Now, industry experts are considering the long-term impact the pandemic may have on client expectations. As veterinarians plan for the next year, they know that anticipating and meeting clients’ expectations will be critical to their business’ success. That’s why we are proud to have recently partnered with dvm360 for a webinar featuring industry leaders to address technology’s role in the veterinary industry during this time. Below, we highlighted the top 3 questions that came up in the discussion—ones you may have been asking in recent weeks.
Key Highlights from “Technology with COVID-19 Pandemic”
How do you enable a client to appreciate the value of a telemedicine experience and be satisfied paying for that service?
There are concerns throughout the veterinary medical community around charging patients for this ‘new’ telemedicine service. Dr. Jessica Vogelsang, who runs the Veterinary Telemedicine Community on Facebook, a group of veterinary professionals seeking to understand telemedicine, provides two key i6nsights. First, it is best to start from a place of extension of care and not a new service. Telemedicine is a means to deliver care, not the care itself. And second, clients are anticipating a payment for services similar to the consults you have in your office.

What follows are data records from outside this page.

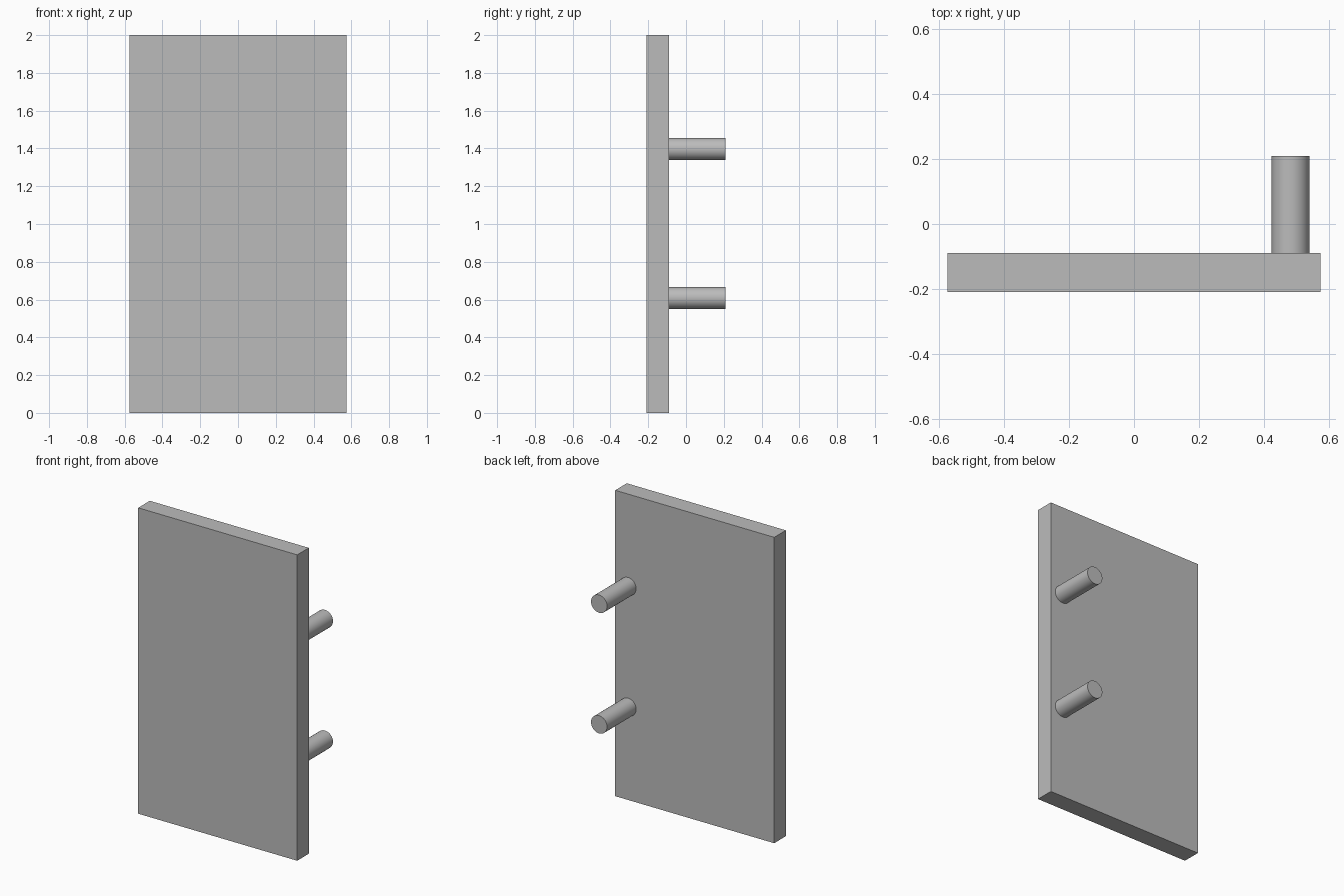
import bpy
from math import radians

cube = bpy.data.objects.get("Cube")
if cube:
    bpy.data.objects.remove(cube, do_unlink=True)

# Single plain grey
grey = bpy.data.materials.new("plain_grey")
grey.use_nodes = True
colour = (0.5, 0.5, 0.5, 1)
grey.diffuse_color = colour
grey.node_tree.nodes["Principled BSDF"].inputs["Base Color"].default_value = colour

# Flat upright panel
bpy.ops.mesh.primitive_cube_add(size=1, location=(0, -0.15, 1))
panel = bpy.context.object
panel.name = "panel"
panel.scale = (1.15, 0.12, 2)
bpy.ops.object.transform_apply(location=False, rotation=False, scale=True)
panel.data.materials.append(grey)


# Round pegs standing out from the back of the panel
def add_peg(name, z):
    bpy.ops.mesh.primitive_cylinder_add(
        vertices=48, radius=0.058, depth=0.30,
        location=(0.482, 0.06, z), rotation=(radians(90), 0, 0))
    peg = bpy.context.object
    peg.name = name
    peg.data.materials.append(grey)
    bpy.ops.object.shade_smooth_by_angle(angle=radians(30))


add_peg("upper_peg", 1.397)
add_peg("lower_peg", 0.608)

With this in mind, it’s easier to set up a pricing structure for your virtual consultations that align with the rest of your practice’s pricing structure.
How do clinics handle payments for telemedicine services?
Veterinary practices are puzzled over how to charge remotely, as many have been set up to only process transactions at payment terminals in the clinic. Some seek out telemedicine software providers that process payments in the client experience, others seek out open-source payment providers, and others still, are using their current payment process–over the phone.
For those clinics not opting into a payment process along with a telemedicine software, here are some of the popular ways veterinarians are taking payment:
How and when do we use this? What are the use cases?
The majority of veterinary clinics have been providing telehealth for years in familiar ways. To meet client expectations, the first and simplest step is consciously integrating telehealth tools in those existing protocols—such as surgery follow-ups. In these circumstances and others, clients already expect the convenience of telehealth services.
Still, many practice owners and managers are anticipating a long-term shift in client expectations and finding new opportunities in new virtual care options. The sooner veterinary practices implement convenient, client-friendly telemedicine tools, the more poised they are to meet evolving client needs and expectations during and after COVID-19 restrictions are normalized.
You can find additional helpful resources and information on our blog post, Telemedicine-One Size Does Not Fit All.
We also compiled a handy downloadable packet of Two-Way Messaging Use Cases as a reference as you consider how to incorporate telehealth into your workflows.